It dropped onto an operative's head; twisted it off like a spinning top. A depressed trigger finger kept firing. Rounds, sprayed everyhwere; missing the thing but hitting Edison. His Dragon-Skin body armor absorbed all but one bullet. The stray blew out his esophagus and a carotid artery.
The shape latched onto another operative; draining him fast. In less time than one could blink it bounced from operative to operative. It ceased absorbing blood; contenting itself with snapping spines and necks. Panicked survivors abandoned fire-discipline shooting at attacker and victim.
From the ceiling a probing needle of sunlight pierced the darkness, like a spotlight switched on. Night-vision lenses flared out and momentary blindness reigned. A chunk of vaulted ceiling thudded onto the floor. The steel teeth of an excavator took another bite at the roof. Operatives dived clear of dropping debris. Spears of sunlight widened into a phalanx.

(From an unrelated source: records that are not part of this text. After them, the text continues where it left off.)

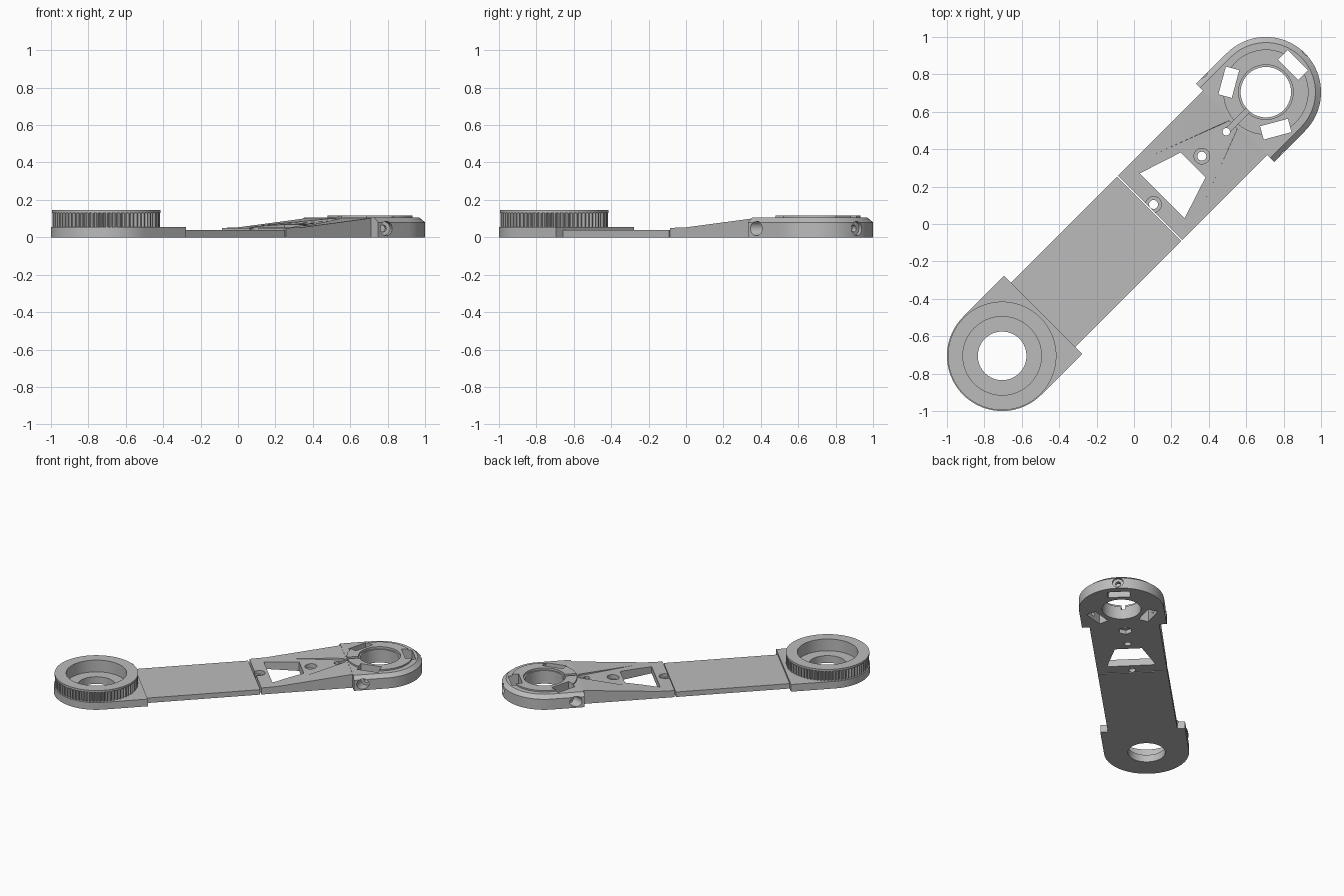
import bpy, bmesh, math
from mathutils import Matrix, Vector

old = bpy.data.objects.get("Cube")
if old:
    bpy.data.objects.remove(old, do_unlink=True)

grey = bpy.data.materials.new("plain grey")
grey.use_nodes = True
grey.diffuse_color = (0.5, 0.5, 0.5, 1)
grey.node_tree.nodes["Principled BSDF"].inputs["Base Color"].default_value = (0.5, 0.5, 0.5, 1)

TURN = Matrix.Rotation(math.radians(45), 4, "Z")   # the arm lies on the diagonal
END = 0.997                                        # distance of each ring centre
HALF = 0.242                                       # half width of the arm


def loft(name, rings, matrix=Matrix()):
    """Closed solid through rings of 3D points."""
    bm = bmesh.new()
    loops = [[bm.verts.new(p) for p in ring] for ring in rings]
    n = len(loops[0])
    for a, b in zip(loops, loops[1:]):
        for i in range(n):
            j = (i + 1) % n
            bm.faces.new((a[i], a[j], b[j], b[i]))
    bm.faces.new(loops[0][::-1])
    bm.faces.new(loops[-1])
    bmesh.ops.recalc_face_normals(bm, faces=bm.faces)
    bmesh.ops.transform(bm, matrix=TURN @ matrix, verts=bm.verts)
    mesh = bpy.data.meshes.new(name)
    bm.to_mesh(mesh)
    bm.free()
    mesh.materials.append(grey)
    obj = bpy.data.objects.new(name, mesh)
    bpy.context.collection.objects.link(obj)
    return obj


def at(outline, z):
    return [(x, y, z) for x, y in outline]


def prism(name, outline, z0, z1, matrix=Matrix()):
    return loft(name, [at(outline, z0), at(outline, z1)], matrix)


def circle(r, u=0, n=64):
    return [(u + r * math.cos(math.tau * i / n), r * math.sin(math.tau * i / n)) for i in range(n)]


def box(u0, u1, v):
    return [(u0, -v), (u1, -v), (u1, v), (u0, v)]


def tongue(r, centre, flat):
    """Half disc with straight sides running back to a flat end."""
    s = 1 if centre > flat else -1
    arc = [math.radians(-90 + 180 * i / 40) for i in range(41)]
    return ([(flat, -r)] + [(centre + s * r * math.cos(a), r * math.sin(a)) for a in arc] + [(flat, r)])


def boolean(obj, other, operation="DIFFERENCE"):
    mod = obj.modifiers.new(operation.lower(), "BOOLEAN")
    mod.operation, mod.solver, mod.object = operation, "EXACT", other
    bpy.context.view_layer.objects.active = obj
    bpy.ops.object.modifier_apply(modifier=mod.name)
    bpy.data.objects.remove(other, do_unlink=True)


def smooth(obj):
    bpy.ops.object.select_all(action="DESELECT")
    obj.select_set(True)
    bpy.context.view_layer.objects.active = obj
    bpy.ops.object.shade_smooth_by_angle(angle=math.radians(25))


# Round base with its central hole, and the thin flat plate
base = prism("round_base", tongue(0.295, -END, -0.687), 0, 0.055)
boolean(base, prism("cutter", circle(0.13, -END), -0.1, 0.2))
prism("flat_plate", box(-0.69, 0.114, HALF), 0, 0.038)

# Toothed ring: radius alternates between tip and root, with a plain rim on top
TEETH = 72
gear = []
for i in range(TEETH * 4):
    a = math.tau * i / (TEETH * 4)
    r = 0.287 if i % 4 < 2 else 0.27
    gear.append((-END + r * math.cos(a), r * math.sin(a)))
ring = prism("toothed_ring", gear, 0.05, 0.131)
boolean(ring, prism("cutter", circle(0.21, -END), 0, 0.2))
rim = prism("ring_rim", circle(0.29, -END, 96), 0.13, 0.145)
boolean(rim, prism("cutter", circle(0.21, -END), 0, 0.2))

# Sloping arm, from a side profile
side = [(0.122, 0), (0.85, 0), (0.85, 0.104), (0.78, 0.104), (0.24, 0.053), (0.122, 0.05)]
arm = loft("sloping_arm", [[(u, v, z) for u, z in side] for v in (-HALF, HALF)])

# Sunken wedge between the two ribs of the arm
wedge = [(0.2, 0.24, 0.0535), (0.2, -0.24, 0.0535), (0.75, -0.03, 0.088), (0.75, 0.03, 0.088)]
boolean(arm, loft("cutter", [wedge, [(u, v * 1.08, 0.2) for u, v, z in wedge]]))

# Rounded head with chamfered edge and raised disc
head = loft("head", [at(tongue(0.295, END, 0.765), 0), at(tongue(0.295, END, 0.765), 0.08),
                     at(tongue(0.265, END, 0.765), 0.105)])
boolean(head, prism("raised_disc", circle(0.228, END), 0.05, 0.116), "UNION")
boolean(arm, head, "UNION")
arm.name = "arm_and_head"

# Central hole, window, screw holes, nut pocket and wire channel
boolean(arm, prism("cutter", circle(0.135, END), -0.1, 0.2))
boolean(arm, prism("cutter", circle(0.146, END), 0.1, 0.2))
boolean(arm, prism("cutter", [(0.212, -0.17), (0.447, -0.094), (0.447, 0.094), (0.212, 0.17)], -0.1, 0.2))
for u, floor in ((0.148, 0.025), (0.513, 0.04)):
    boolean(arm, prism("cutter", circle(0.024, u, 24), -0.1, 0.2))
    boolean(arm, prism("cutter", circle(0.042, u, 32), floor, 0.2))
boolean(arm, prism("cutter", circle(0.02, 0.697, 24), -0.1, 0.2))
boolean(arm, prism("cutter", circle(0.048, 0.697, 6), -0.1, 0.03))
boolean(arm, prism("cutter", box(0.7, 0.88, 0.014), 0.075, 0.2))

# Three slots, each with a radial screw hole and a wide counterbore
for k in range(3):
    spin = Matrix.Translation((END, 0, 0)) @ Matrix.Rotation(math.tau * k / 3, 4, "Z")
    boolean(arm, prism("cutter", box(0.168, 0.242, 0.077), -0.1, 0.2, spin))
    lay = spin @ Matrix.Translation((0, 0, 0.047)) @ Matrix.Rotation(math.pi / 2, 4, "Y")
    boolean(arm, prism("cutter", circle(0.018, 0, 24), 0.2, 0.45, lay))
    boolean(arm, prism("cutter", circle(0.038, 0, 32), 0.272, 0.45, lay))

for obj in (base, ring, rim, arm):
    smooth(obj)
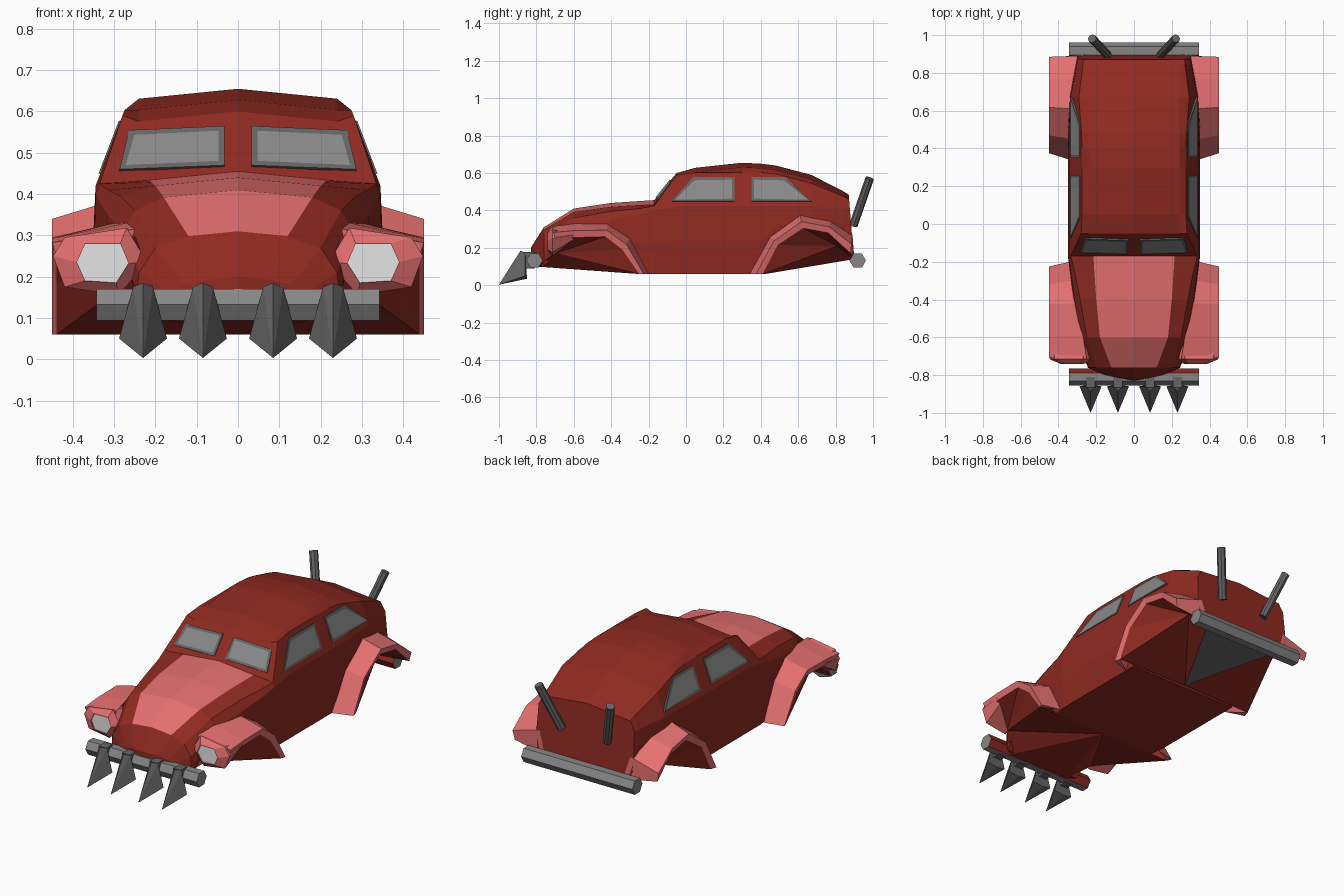
import bpy, bmesh, math
from mathutils import Vector

if "Cube" in bpy.data.objects:
    bpy.data.objects.remove(bpy.data.objects["Cube"])


def material(name, r, g, b):
    m = bpy.data.materials.new(name)
    m.use_nodes = True
    m.diffuse_color = (r, g, b, 1)
    m.node_tree.nodes["Principled BSDF"].inputs["Base Color"].default_value = (r, g, b, 1)
    m.node_tree.nodes["Principled BSDF"].inputs["Roughness"].default_value = 0.8
    return m


RED = material("body red", 0.275, 0.023, 0.015)
PINK = material("panel pink", 0.78, 0.16, 0.16)
DARK = material("dark metal", 0.13, 0.13, 0.13)
GLASS = material("window grey", 0.25, 0.25, 0.25)
STEEL = material("bumper steel", 0.24, 0.24, 0.24)
LAMP = material("lamp white", 0.78, 0.78, 0.78)


def finish(name, bm, mats, mirror=False, rule=None):
    bmesh.ops.remove_doubles(bm, verts=bm.verts, dist=0.0005)
    bmesh.ops.recalc_face_normals(bm, faces=bm.faces)
    bm.normal_update()
    if rule:
        for f in bm.faces:
            f.material_index = int(rule(f.normal))
    mesh = bpy.data.meshes.new(name)
    bm.to_mesh(mesh)
    bm.free()
    for m in mats:
        mesh.materials.append(m)
    ob = bpy.data.objects.new(name, mesh)
    bpy.context.collection.objects.link(ob)
    if mirror:
        mod = ob.modifiers.new("mirror", "MIRROR")
        mod.merge_threshold = 0.0005


def face(bm, points, mat=0):
    f = bm.faces.new([bm.verts.new(p) for p in points])
    f.material_index = mat
    return f


def loft(bm, rings, closed=False, rule=lambda i, j: 0):
    n = len(rings[0])
    for i in range(len(rings) - 1):
        for j in range(n if closed else n - 1):
            k = (j + 1) % n
            face(bm, (rings[i][j], rings[i][k], rings[i + 1][k], rings[i + 1][j]), rule(i, j))


# Body shell: y, crown z, crown edge x, shoulder x z, belt x z, sill z
SECTIONS = [
    (-.83, .20, .08, .13, .18, .16, .16, .10),
    (-.76, .31, .12, .20, .27, .24, .21, .10),
    (-.60, .41, .18, .25, .36, .28, .31, .26),
    (-.40, .44, .20, .285, .395, .315, .35, .25),
    (-.25, .45, .21, .315, .41, .335, .38, .06),
    (-.17, .455, .215, .335, .425, .345, .40, .06),
    (-.05, .60, .24, .28, .59, .345, .42, .06),
    (.05, .628, .24, .275, .603, .345, .42, .06),
    (.30, .655, .24, .275, .603, .345, .42, .06),
    (.40, .65, .24, .275, .603, .345, .42, .06),
    (.48, .64, .24, .278, .595, .345, .42, .20),
    (.67, .59, .24, .292, .545, .335, .42, .28),
    (.84, .503, .24, .27, .475, .302, .41, .25),
    (.87, .485, .24, .268, .46, .295, .41, .14),
]


def section(y, z0, x1, x2, z2, x3, z3, sill):
    pts = [(0, z0), (x1, z0 - .1 * x1), (x2, z2), (x3, z3),
           (x3 + .005, (z3 + sill) / 2), (x3 - .005, sill), (0, sill)]
    rake = .08 if y > .8 else 0
    sweep = .2 if y < -.8 else 0
    return [Vector((x, y + rake * (z0 - z) + sweep * x, z)) for x, z in pts]


bm = bmesh.new()
rings = [section(*s) for s in SECTIONS]
loft(bm, rings, rule=lambda i, j: 1 if j == 0 and 1 <= i <= 4 else 0)
face(bm, rings[0])
face(bm, rings[-1])
finish("body_shell", bm, [RED, PINK], True)


# Fenders with wheel wells: rows hold outer y z, lip y z, inner x
def fender(name, rows, apex, corner, centre, end, centre_mat):
    bm = bmesh.new()
    rings = []
    for yo, zo, yi, zi, xin in rows:
        rings.append([Vector((xin, yo, zo)), Vector((.45, (yo + yi) / 2, (zo + zi) / 2)),
                      Vector((.44, yi, zi))])
    loft(bm, rings)
    face(bm, rings[0])
    face(bm, rings[-1] + [end])
    for a, b in zip(rings, rings[1:]):
        face(bm, (a[2], b[2], apex), 1)
    if end == corner:
        face(bm, (rings[-1][2], corner, apex), 1)
    face(bm, (centre, rings[0][2], apex), 1)
    face(bm, (centre, apex, corner), 1)
    face(bm, (centre, corner, (0, corner.y, corner.z)), centre_mat)
    finish(name, bm, [PINK, RED, DARK], True)


front_apex = Vector((.29, -.70, .17))
fender("front_fenders", [
    (-.20, .06, -.25, .06, .34), (-.30, .25, -.34, .19, .33), (-.42, .33, -.43, .26, .30),
    (-.59, .33, -.60, .255, .27), (-.715, .315, -.70, .25, .25)],
    front_apex, Vector((.20, -.80, .10)), Vector((0, -.25, .06)), front_apex, 1)
rear_corner = Vector((.24, .90, .14))
fender("rear_fenders", [
    (.34, .06, .41, .06, .34), (.45, .26, .49, .215, .34), (.61, .375, .625, .305, .335),
    (.77, .345, .76, .28, .31), (.89, .27, .88, .17, .28)],
    Vector((.30, .81, .21)), rear_corner, Vector((0, .42, .06)), rear_corner, 2)

# Headlamp pods
HEX = [(.27, .318), (.42, .295), (.448, .25), (.42, .175), (.29, .155), (.22, .235)]
LENS = [(.285, .28), (.37, .28), (.39, .235), (.37, .19), (.295, .185), (.265, .232)]
bm = bmesh.new()
pod = [[Vector((x, -.60, .265 + (z - .24) * .3)) for x, z in HEX],
       [Vector((x, -.715, z)) for x, z in HEX],
       [Vector((x, -.74, z)) for x, z in LENS],
       [Vector((x, -.732, z)) for x, z in LENS]]
loft(bm, pod, True)
face(bm, pod[0])
face(bm, pod[-1], 1)
finish("headlamp_pods", bm, [PINK, LAMP], True)


# Windows: framed plates with an inset pane
def window(name, corners, place, outward):
    bm = bmesh.new()
    pane = face(bm, [place(a, z) for a, z in corners])
    pane.normal_update()
    bmesh.ops.inset_individual(bm, faces=[pane], thickness=.02)
    rim = [e for e in bm.edges if e.is_boundary]
    skirt = bmesh.ops.extrude_edge_only(bm, edges=rim)["geom"]
    bmesh.ops.translate(bm, vec=-.009 * Vector(outward),
                        verts=[v for v in skirt if isinstance(v, bmesh.types.BMVert)])
    for f in bm.faces:
        f.material_index = int(f == pane)
    finish(name, bm, [DARK, GLASS], True)


def on_side(y, z):
    return Vector((.349 - (z - .42) * .07 / .183, y, z))


def on_windscreen(x, z):
    return Vector((x, -.175 + .8 * (z - .457 + .08 * x), z))


window("front_side_windows", [(-.075, .45), (.26, .45), (.26, .578), (.037, .578)],
       on_side, (1, 0, .3))
window("rear_side_windows", [(.35, .45), (.67, .45), (.53, .578), (.35, .578)],
       on_side, (1, 0, .3))
window("windscreen_panes", [(.033, .47), (.287, .46), (.264, .555), (.033, .565)],
       on_windscreen, (0, -.8, .6))


# Tubes between two points
def tube(name, a, b, radius, sides, mats, mirror=False, rule=None):
    a, b = Vector(a), Vector(b)
    axis = (b - a).normalized()
    u = axis.cross(Vector((0, 0, 1))).normalized()
    v = axis.cross(u)
    rings = [[p + radius * (math.cos(t) * u + math.sin(t) * v)
              for t in (math.tau * k / sides for k in range(sides))] for p in (a, b)]
    bm = bmesh.new()
    loft(bm, rings, True)
    face(bm, rings[0])
    face(bm, rings[1])
    finish(name, bm, mats, mirror, rule)


# Bumpers, painted on the side towards the body
tube("front_bumper", (-.343, -.81, .132), (.343, -.81, .132), .044, 6, [STEEL, RED],
     rule=lambda n: n.y > .5)
tube("rear_bumper", (-.343, .918, .132), (.343, .918, .132), .044, 6, [STEEL, RED],
     rule=lambda n: n.y < -.5)
tube("exhaust_pipes", (.14, .895, .32), (.222, .982, .572), .023, 8, [DARK], True)

# Ram spikes with short mounting stems
bm = bmesh.new()
for cx in (.085, .23):
    tip = Vector((cx, -1, .003))
    base = [Vector((cx + x, y, z)) for x, y, z in
            ((0, -.885, .185), (.024, -.86, .175), (.058, -.86, .05),
             (0, -.85, .035), (-.058, -.86, .05), (-.024, -.86, .175))]
    face(bm, base)
    for k in range(6):
        face(bm, (base[k], base[(k + 1) % 6], tip))
    stem = [[Vector((cx + x, y, z)) for x, z in
             ((-.024, .09), (.024, .09), (.024, .178), (-.024, .178))] for y in (-.865, -.81)]
    loft(bm, stem, True)
    face(bm, stem[1])
finish("ram_spikes", bm, [DARK], True)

Ra caught the slippery cloud. It screeched; burned like match-lit kerosene on water, then fled to its box. The lid whirled up and slammed shut.
The excavator's engine idled while its scoop hovered above the rude opening; an industrial raptor. The four executives stood at the edge peering down. Only three operatives remained alive; one wounded, all in shock. They staggered over a carpet of disjointed corpses. Callum's resembled a well-dressed Egyptian mummy.
Rebecca thought Callum clumsy and impatient; All this for a body in a box.
A containment team in hazmat suits rappelled through the jagged hole. Lutz orchestrated their actions while giving the crane-truck's driver directions via its rear-vision mirror.
“Okay fellas, sweeper teams can clean this up. You just get that crate squared away while there's sunlight.”
The glossy, metal case folded open ready to receive the wooden crate. The hazmat team bound it's planks in chains and hooked it up to the crane.
Nelson Dernier communed with the satellite phone.
“Yes, it's secure but, Callum's dead.“ He listened for eleven more seconds then said, “Got it. I'm on it.”
Dernier hung up and, without lifting his gaze above Rebecca's high-heels, said to her, “Time for plan B. You're off to San Francisco. Recruit that woman; from the Antarctic.”
Dernier spun the phone in his hand and offered it to her.
“You want to argue with the old man?”
Rebecca tapped an impatient shoe then shook her head.
Dernier said, “Her name's Tatum, Captain Leslie Tatum.”